Set down all of the data exactly. Pictures stay out of the copy.

· · ·

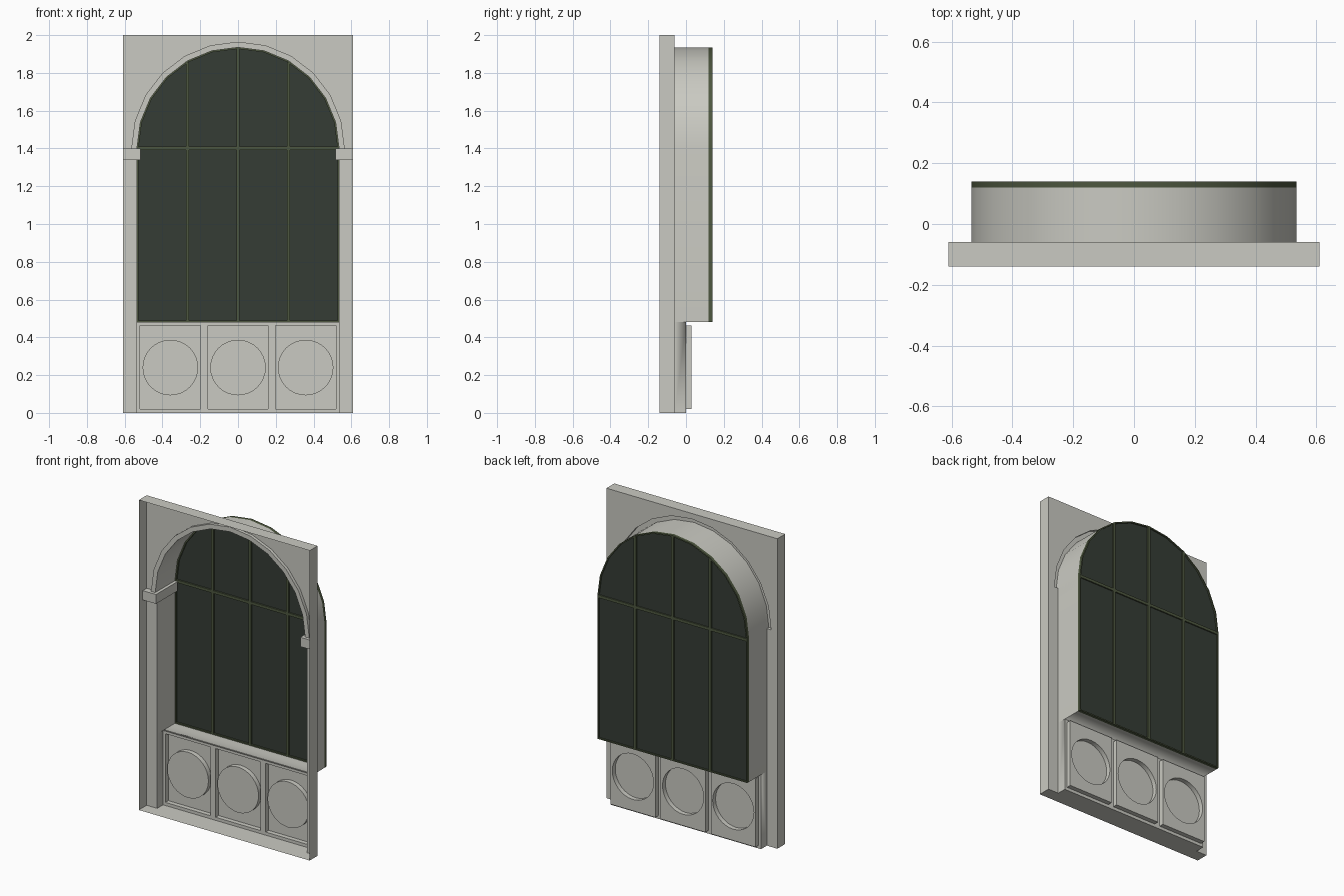
import bpy, bmesh, math

if "Cube" in bpy.data.objects:
    bpy.data.objects.remove(bpy.data.objects["Cube"])

def material(name, rgb):
    m = bpy.data.materials.new(name)
    m.diffuse_color = (*rgb, 1)
    m.use_nodes = True
    m.node_tree.nodes["Principled BSDF"].inputs["Base Color"].default_value = m.diffuse_color
    return m

STONE = material("pale_stone", (0.59, 0.59, 0.54))
FRAME = material("green_frame", (0.075, 0.095, 0.05))
GLASS = material("dark_glass", (0.036, 0.045, 0.036))

HW, OPEN, RING = 0.61, 0.535, 0.565        # half widths: niche, opening, arch moulding
SPRING, SILL = 1.40, 0.48                  # heights of arch spring and window sill
Y_EDGE, Y_WALL, Y_RING = -0.14, -0.06, -0.08
Y_PANEL, Y_RECESS, Y_WIN, Y_BACK = 0.0, 0.03, 0.12, 0.14


def finish(name, bm, mat):
    """Weld a bmesh, turn it into an object and smooth its gentle curves."""
    bmesh.ops.remove_doubles(bm, verts=bm.verts, dist=0.0002)
    me = bpy.data.meshes.new(name)
    bm.to_mesh(me)
    bm.free()
    me.materials.append(mat)
    ob = bpy.data.objects.new(name, me)
    bpy.context.collection.objects.link(ob)
    bpy.ops.object.select_all(action='DESELECT')
    ob.select_set(True)
    bpy.context.view_layer.objects.active = ob
    bpy.ops.object.shade_smooth_by_angle(angle=math.radians(25))
    return ob


def face(bm, pts):
    return bm.faces.new([bm.verts.new(p) for p in pts])


def plate(bm, x0, x1, z0, z1, y):
    face(bm, [(x0, y, z0), (x1, y, z0), (x1, y, z1), (x0, y, z1)])


def strip(bm, pts, y0, y1, closed=False):
    """Extrude an x-z outline along y."""
    n = len(pts)
    for i in range(n if closed else n - 1):
        (ax, az), (bx, bz) = pts[i], pts[(i + 1) % n]
        face(bm, [(ax, y0, az), (bx, y0, bz), (bx, y1, bz), (ax, y1, az)])


def band(bm, a, b, y, closed=False):
    """Flat ring between two matching outlines."""
    n = len(a)
    for i in range(n if closed else n - 1):
        j = (i + 1) % n
        face(bm, [(p[0], y, p[1]) for p in (a[i], a[j], b[j], b[i])])


def box(bm, x0, x1, y0, y1, z0, z1):
    pts = [(x0, z0), (x1, z0), (x1, z1), (x0, z1)]
    strip(bm, pts, y0, y1, True)
    plate(bm, x0, x1, z0, z1, y0)
    plate(bm, x1, x0, z0, z1, y1)


def arc(r, n=12):
    return [(-r * math.cos(math.pi * i / n), SPRING + r * math.sin(math.pi * i / n))
            for i in range(n + 1)]


def arch(r, z0):
    return [(-r, z0)] + arc(r) + [(r, z0)]


# Open-fronted niche: thin edges and the floor
bm = bmesh.new()
strip(bm, [(-HW, 0), (-HW, 2), (HW, 2), (HW, 0)], Y_EDGE, Y_WALL)
face(bm, [(-HW, Y_EDGE, 0), (HW, Y_EDGE, 0), (HW, Y_WALL, 0), (-HW, Y_WALL, 0)])
face(bm, [(-OPEN, Y_WALL, 0), (OPEN, Y_WALL, 0), (OPEN, Y_PANEL, 0), (-OPEN, Y_PANEL, 0)])
finish("niche_edge", bm, STONE)

# Wall with the arched opening
bm = bmesh.new()
for s in (-1, 1):
    plate(bm, *sorted((s * OPEN, s * HW)), 0, SPRING, Y_WALL)
    plate(bm, *sorted((s * RING, s * HW)), SPRING, 2, Y_WALL)
outer = arc(RING)
band(bm, outer, [(x, 2) for x, z in outer], Y_WALL)
finish("wall", bm, STONE)

# Raised arch moulding
bm = bmesh.new()
band(bm, arc(OPEN), outer, Y_RING)
strip(bm, outer, Y_RING, Y_WALL)
strip(bm, arc(OPEN), Y_RING, Y_WALL)
finish("arch_moulding", bm, STONE)

# Deep reveal around the window, sill, and lower reveal beside the panels
bm = bmesh.new()
strip(bm, arch(OPEN, SILL), Y_WALL, Y_WIN)
finish("window_reveal", bm, STONE)

bm = bmesh.new()
strip(bm, [(-OPEN, SILL), (OPEN, SILL)], Y_PANEL, Y_WIN)
for s in (-1, 1):
    strip(bm, [(s * OPEN, 0), (s * OPEN, SILL)], Y_WALL, Y_PANEL)
finish("sill_and_lower_reveal", bm, STONE)

# Imposts: block on the wall, running back along the reveal
for s, side in ((-1, "left"), (1, "right")):
    bm = bmesh.new()
    box(bm, *sorted((s * 0.515, s * HW)), -0.10, Y_WALL, 1.34, SPRING)
    box(bm, *sorted((s * 0.515, s * OPEN)), Y_WALL, Y_WIN, 1.34, SPRING)
    finish("impost_" + side, bm, STONE)

# Lower apron: flat rails around three recessed panels with raised discs
centres, half, pz0, pz1 = (-0.358, 0, 0.358), 0.16, 0.02, 0.463
bm = bmesh.new()
plate(bm, -OPEN, OPEN, 0, pz0, Y_PANEL)
plate(bm, -OPEN, OPEN, pz1, SILL, Y_PANEL)
edges = [-OPEN] + [c + s * half for c in centres for s in (-1, 1)] + [OPEN]
for x0, x1 in zip(edges[::2], edges[1::2]):
    plate(bm, x0, x1, pz0, pz1, Y_PANEL)
finish("apron_rails", bm, STONE)

for k, c in enumerate(centres):
    bm = bmesh.new()
    rect = [(c - half, pz0), (c + half, pz0), (c + half, pz1), (c - half, pz1)]
    circle = [(c + 0.147 * math.cos(math.tau * i / 32), 0.24 + 0.147 * math.sin(math.tau * i / 32))
              for i in range(32)]
    loops = []
    for pts in (rect, circle):
        vs = [bm.verts.new((x, Y_RECESS, z)) for x, z in pts]
        loops += [bm.edges.new((vs[i], vs[(i + 1) % len(vs)])) for i in range(len(vs))]
    bmesh.ops.triangle_fill(bm, use_beauty=True, edges=loops, normal=(0, -1, 0))
    strip(bm, rect, Y_PANEL, Y_RECESS, True)
    strip(bm, circle, Y_PANEL, Y_RECESS, True)
    face(bm, [(x, Y_PANEL, z) for x, z in circle])
    finish("disc_panel_%d" % (k + 1), bm, STONE)

# Window frame and glazing bars
bm = bmesh.new()
out_p, in_p = arch(OPEN, SILL), arch(OPEN - 0.008, SILL + 0.008)
for y in (Y_WIN, Y_BACK):
    band(bm, out_p, in_p, y, True)
for p in (out_p, in_p):
    strip(bm, p, Y_WIN, Y_BACK, True)
finish("window_frame", bm, FRAME)

bm = bmesh.new()
for x in (-OPEN / 2, 0, OPEN / 2):
    top = SPRING + math.sqrt(OPEN ** 2 - x ** 2) - 0.008
    box(bm, x - 0.009, x + 0.009, Y_WIN, Y_BACK, SILL + 0.004, top)
finish("upright_bars", bm, FRAME)
bm = bmesh.new()
box(bm, -OPEN + 0.004, OPEN - 0.004, Y_WIN + 0.001, Y_BACK - 0.001, SPRING - 0.009, SPRING + 0.009)
finish("cross_bar", bm, FRAME)

# Glass pane
bm = bmesh.new()
face(bm, [(x, 0.131, z) for x, z in arch(OPEN - 0.004, SILL + 0.004)])
finish("glass", bm, GLASS)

· · ·

◆ Result for this task ◆
import bpy, bmesh, math

if "Cube" in bpy.data.objects:
    bpy.data.objects.remove(bpy.data.objects["Cube"])

def material(name, rgb):
    m = bpy.data.materials.new(name)
    m.diffuse_color = (*rgb, 1)
    m.use_nodes = True
    m.node_tree.nodes["Principled BSDF"].inputs["Base Color"].default_value = m.diffuse_color
    return m

STONE = material("pale_stone", (0.59, 0.59, 0.54))
FRAME = material("green_frame", (0.075, 0.095, 0.05))
GLASS = material("dark_glass", (0.036, 0.045, 0.036))

HW, OPEN, RING = 0.61, 0.535, 0.565        # half widths: niche, opening, arch moulding
SPRING, SILL = 1.40, 0.48                  # heights of arch spring and window sill
Y_EDGE, Y_WALL, Y_RING = -0.14, -0.06, -0.08
Y_PANEL, Y_RECESS, Y_WIN, Y_BACK = 0.0, 0.03, 0.12, 0.14


def finish(name, bm, mat):
    """Weld a bmesh, turn it into an object and smooth its gentle curves."""
    bmesh.ops.remove_doubles(bm, verts=bm.verts, dist=0.0002)
    me = bpy.data.meshes.new(name)
    bm.to_mesh(me)
    bm.free()
    me.materials.append(mat)
    ob = bpy.data.objects.new(name, me)
    bpy.context.collection.objects.link(ob)
    bpy.ops.object.select_all(action='DESELECT')
    ob.select_set(True)
    bpy.context.view_layer.objects.active = ob
    bpy.ops.object.shade_smooth_by_angle(angle=math.radians(25))
    return ob


def face(bm, pts):
    return bm.faces.new([bm.verts.new(p) for p in pts])


def plate(bm, x0, x1, z0, z1, y):
    face(bm, [(x0, y, z0), (x1, y, z0), (x1, y, z1), (x0, y, z1)])


def strip(bm, pts, y0, y1, closed=False):
    """Extrude an x-z outline along y."""
    n = len(pts)
    for i in range(n if closed else n - 1):
        (ax, az), (bx, bz) = pts[i], pts[(i + 1) % n]
        face(bm, [(ax, y0, az), (bx, y0, bz), (bx, y1, bz), (ax, y1, az)])


def band(bm, a, b, y, closed=False):
    """Flat ring between two matching outlines."""
    n = len(a)
    for i in range(n if closed else n - 1):
        j = (i + 1) % n
        face(bm, [(p[0], y, p[1]) for p in (a[i], a[j], b[j], b[i])])


def box(bm, x0, x1, y0, y1, z0, z1):
    pts = [(x0, z0), (x1, z0), (x1, z1), (x0, z1)]
    strip(bm, pts, y0, y1, True)
    plate(bm, x0, x1, z0, z1, y0)
    plate(bm, x1, x0, z0, z1, y1)


def arc(r, n=12):
    return [(-r * math.cos(math.pi * i / n), SPRING + r * math.sin(math.pi * i / n))
            for i in range(n + 1)]


def arch(r, z0):
    return [(-r, z0)] + arc(r) + [(r, z0)]


# Open-fronted niche: thin edges and the floor
bm = bmesh.new()
strip(bm, [(-HW, 0), (-HW, 2), (HW, 2), (HW, 0)], Y_EDGE, Y_WALL)
face(bm, [(-HW, Y_EDGE, 0), (HW, Y_EDGE, 0), (HW, Y_WALL, 0), (-HW, Y_WALL, 0)])
face(bm, [(-OPEN, Y_WALL, 0), (OPEN, Y_WALL, 0), (OPEN, Y_PANEL, 0), (-OPEN, Y_PANEL, 0)])
finish("niche_edge", bm, STONE)

# Wall with the arched opening
bm = bmesh.new()
for s in (-1, 1):
    plate(bm, *sorted((s * OPEN, s * HW)), 0, SPRING, Y_WALL)
    plate(bm, *sorted((s * RING, s * HW)), SPRING, 2, Y_WALL)
outer = arc(RING)
band(bm, outer, [(x, 2) for x, z in outer], Y_WALL)
finish("wall", bm, STONE)

# Raised arch moulding
bm = bmesh.new()
band(bm, arc(OPEN), outer, Y_RING)
strip(bm, outer, Y_RING, Y_WALL)
strip(bm, arc(OPEN), Y_RING, Y_WALL)
finish("arch_moulding", bm, STONE)

# Deep reveal around the window, sill, and lower reveal beside the panels
bm = bmesh.new()
strip(bm, arch(OPEN, SILL), Y_WALL, Y_WIN)
finish("window_reveal", bm, STONE)

bm = bmesh.new()
strip(bm, [(-OPEN, SILL), (OPEN, SILL)], Y_PANEL, Y_WIN)
for s in (-1, 1):
    strip(bm, [(s * OPEN, 0), (s * OPEN, SILL)], Y_WALL, Y_PANEL)
finish("sill_and_lower_reveal", bm, STONE)

# Imposts: block on the wall, running back along the reveal
for s, side in ((-1, "left"), (1, "right")):
    bm = bmesh.new()
    box(bm, *sorted((s * 0.515, s * HW)), -0.10, Y_WALL, 1.34, SPRING)
    box(bm, *sorted((s * 0.515, s * OPEN)), Y_WALL, Y_WIN, 1.34, SPRING)
    finish("impost_" + side, bm, STONE)

# Lower apron: flat rails around three recessed panels with raised discs
centres, half, pz0, pz1 = (-0.358, 0, 0.358), 0.16, 0.02, 0.463
bm = bmesh.new()
plate(bm, -OPEN, OPEN, 0, pz0, Y_PANEL)
plate(bm, -OPEN, OPEN, pz1, SILL, Y_PANEL)
edges = [-OPEN] + [c + s * half for c in centres for s in (-1, 1)] + [OPEN]
for x0, x1 in zip(edges[::2], edges[1::2]):
    plate(bm, x0, x1, pz0, pz1, Y_PANEL)
finish("apron_rails", bm, STONE)

for k, c in enumerate(centres):
    bm = bmesh.new()
    rect = [(c - half, pz0), (c + half, pz0), (c + half, pz1), (c - half, pz1)]
    circle = [(c + 0.147 * math.cos(math.tau * i / 32), 0.24 + 0.147 * math.sin(math.tau * i / 32))
              for i in range(32)]
    loops = []
    for pts in (rect, circle):
        vs = [bm.verts.new((x, Y_RECESS, z)) for x, z in pts]
        loops += [bm.edges.new((vs[i], vs[(i + 1) % len(vs)])) for i in range(len(vs))]
    bmesh.ops.triangle_fill(bm, use_beauty=True, edges=loops, normal=(0, -1, 0))
    strip(bm, rect, Y_PANEL, Y_RECESS, True)
    strip(bm, circle, Y_PANEL, Y_RECESS, True)
    face(bm, [(x, Y_PANEL, z) for x, z in circle])
    finish("disc_panel_%d" % (k + 1), bm, STONE)

# Window frame and glazing bars
bm = bmesh.new()
out_p, in_p = arch(OPEN, SILL), arch(OPEN - 0.008, SILL + 0.008)
for y in (Y_WIN, Y_BACK):
    band(bm, out_p, in_p, y, True)
for p in (out_p, in_p):
    strip(bm, p, Y_WIN, Y_BACK, True)
finish("window_frame", bm, FRAME)

bm = bmesh.new()
for x in (-OPEN / 2, 0, OPEN / 2):
    top = SPRING + math.sqrt(OPEN ** 2 - x ** 2) - 0.008
    box(bm, x - 0.009, x + 0.009, Y_WIN, Y_BACK, SILL + 0.004, top)
finish("upright_bars", bm, FRAME)
bm = bmesh.new()
box(bm, -OPEN + 0.004, OPEN - 0.004, Y_WIN + 0.001, Y_BACK - 0.001, SPRING - 0.009, SPRING + 0.009)
finish("cross_bar", bm, FRAME)

# Glass pane
bm = bmesh.new()
face(bm, [(x, 0.131, z) for x, z in arch(OPEN - 0.004, SILL + 0.004)])
finish("glass", bm, GLASS)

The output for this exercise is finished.